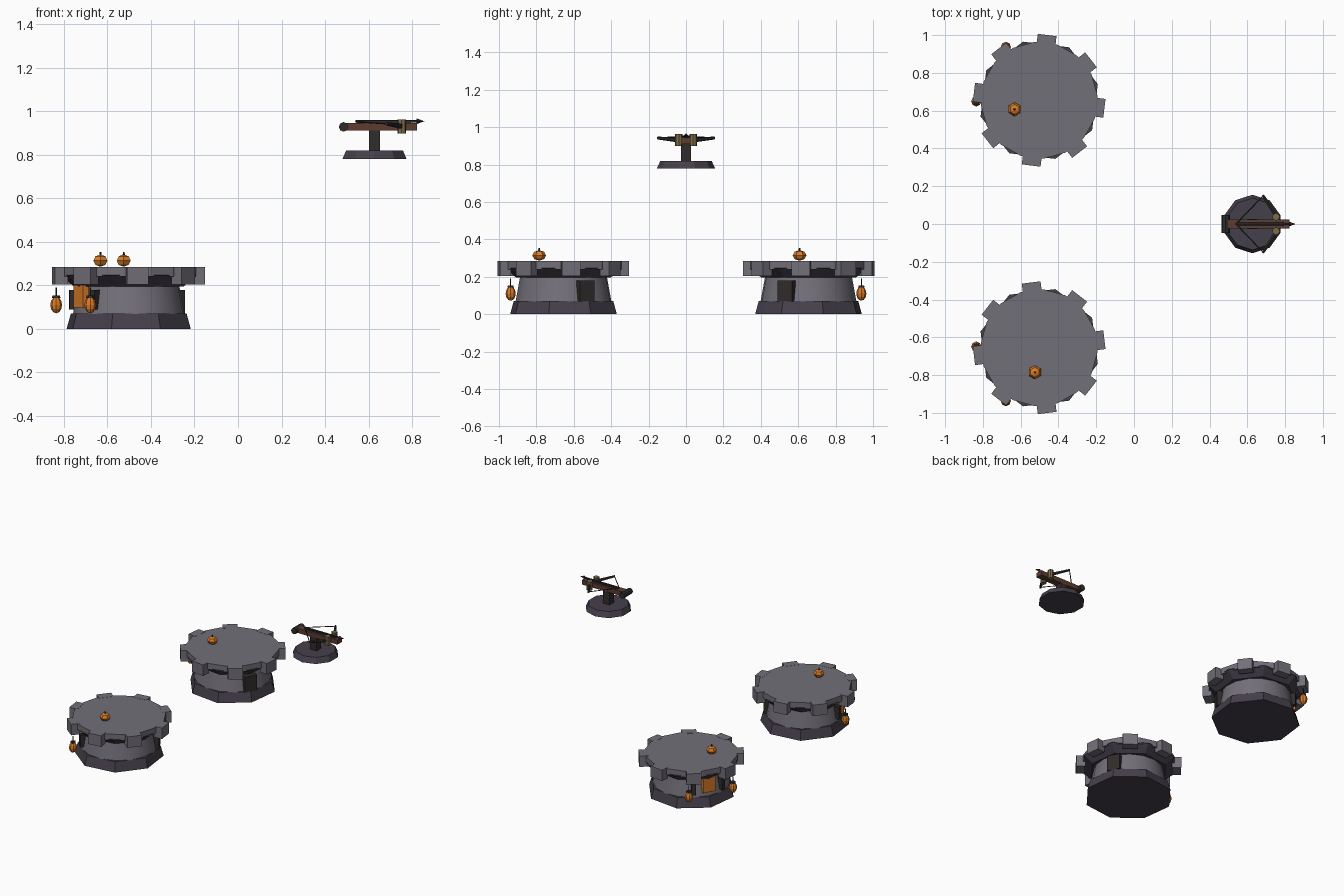
import bpy, math
from mathutils import Vector, Matrix

if "Cube" in bpy.data.objects:
    bpy.data.objects.remove(bpy.data.objects["Cube"])

def mat(name, r, g, b):
    m = bpy.data.materials.new(name)
    m.diffuse_color = (r, g, b, 1)
    m.use_nodes = True
    m.node_tree.nodes["Principled BSDF"].inputs["Base Color"].default_value = m.diffuse_color
    return m

STONE = mat("stone", .17, .16, .19)
DARKSTONE = mat("dark_stone", .06, .05, .07)
DARK = mat("dark_wood", .03, .025, .025)
WOOD = mat("wood", .11, .045, .03)
ORANGE = mat("orange", .7, .2, .02)
ROPE = mat("rope", .2, .15, .07)

def finish(o, name, m):
    o.name = name
    o.data.materials.append(m)
    return o

def cone(name, n, r1, r2, z1, z2, x, y, m, rot=0.0, smooth=False):
    # rot is the angle of the first vertex, measured from +x
    bpy.ops.mesh.primitive_cone_add(vertices=n, radius1=r1, radius2=r2, depth=z2 - z1,
                                    location=(x, y, (z1 + z2) / 2),
                                    rotation=(0, 0, math.radians(rot - 90)))
    o = finish(bpy.context.object, name, m)
    if smooth:
        bpy.ops.object.shade_smooth_by_angle()
    return o

def box(name, size, loc, m, rz=0.0):
    bpy.ops.mesh.primitive_cube_add(size=1, location=loc, rotation=(0, 0, math.radians(rz)))
    o = bpy.context.object
    o.scale = size
    return finish(o, name, m)

def rod(name, a, b, r1, r2, m, n=6):
    a, b = Vector(a), Vector(b)
    d = b - a
    bpy.ops.mesh.primitive_cone_add(vertices=n, radius1=r1, radius2=r2, depth=d.length,
                                    location=(a + b) / 2,
                                    rotation=d.to_track_quat('Z', 'Y').to_euler())
    return finish(bpy.context.object, name, m)

def ball(name, r, h, loc, segs, rings, m):
    bpy.ops.mesh.primitive_uv_sphere_add(segments=segs, ring_count=rings, radius=1, location=loc)
    o = bpy.context.object
    o.scale = (r, r, h)
    return finish(o, name, m)

def tower(s, pumpkin):
    cx, cy = -.502, .655 * s
    turn = -7 * s

    def at(angle, r, z):
        t = math.radians(angle * s)
        return (cx + r * math.cos(t), cy + r * math.sin(t), z)

    # stonework
    cone("tower_base", 8, .296, .276, 0, .07, cx, cy, DARKSTONE, turn + 22.5)
    cone("tower_wall", 16, .258, .232, .068, .21, cx, cy, STONE, turn, True)
    cone("tower_corbel", 8, .262, .322, .195, .247, cx, cy, DARKSTONE, turn + 22.5)
    cone("tower_deck", 16, .31, .31, .24, .284, cx, cy, STONE, turn + 11.25)
    for k in range(8):
        a = -7 + 45 * k
        box("battlement", (.06, .1, .08), at(a, .318, .245), STONE, a * s)
    # door facing inward, lit window and slits facing outward
    box("door", (.04, .09, .112), at(-28, .25, .124), DARK, -28 * s)
    box("window", (.03, .09, .105), at(152, .247, .15), ORANGE, 152 * s)
    for a in (128, 176):
        box("arrow_slit", (.04, .03, .09), at(a, .253, .135), DARK, a * s)
    # hanging lanterns
    for a in (122, 181):
        ball("lantern", .027, .038, at(a, .333, .11), 8, 6, ORANGE)
        x, y, _ = at(a, .333, 0)
        cone("lantern_cap", 6, .02, .017, .142, .153, x, y, DARK)
        cone("lantern_cord", 5, .003, .003, .15, .19, x, y, DARK)
    # pumpkin on the deck
    px, py = pumpkin
    ball("pumpkin", .037, .028, (px, py, .314), 6, 4, ORANGE)
    cone("pumpkin_stem", 5, .006, .004, .338, .354, px, py, DARK)

tower(1, (-.632, .607))
tower(-1, (-.525, -.785))

# bolt thrower on its stand
bx = .627
cone("thrower_stand", 10, .155, .137, .78, .82, bx, 0, DARKSTONE, 18)
box("thrower_post", (.052, .052, .095), (bx, 0, .865), DARK)
box("thrower_stock", (.34, .05, .034), (.652, 0, .928), WOOD)
rod("winch_drum", (.485, -.048, .928), (.485, .048, .928), .022, .022, DARK, 8)
box("bolt_groove", (.25, .02, .01), (.67, 0, .948), DARK)
rod("bolt_shaft", (.54, 0, .954), (.83, 0, .954), .006, .006, DARK)
rod("bolt_tip", (.82, 0, .954), (.856, 0, .954), .013, 0, DARK, 4)
for s in (1, -1):
    cone("torsion_bundle", 8, .02, .02, .898, .962, .752, .038 * s, ROPE)
    rod("bow_arm", (.755, .04 * s, .93), (.682, .152 * s, .942), .012, .008, DARK)
    rod("bow_string", (.684, .15 * s, .942), (.54, 0, .952), .003, .003, DARK, 4)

* **Task statement**
Pull out all lines of the data with the string "return".

* **Written response**
    return m
    return o
    return o
    return finish(o, name, m)
    return finish(bpy.context.object, name, m)
    return finish(o, name, m)
        return (cx + r * math.cos(t), cy + r * math.sin(t), z)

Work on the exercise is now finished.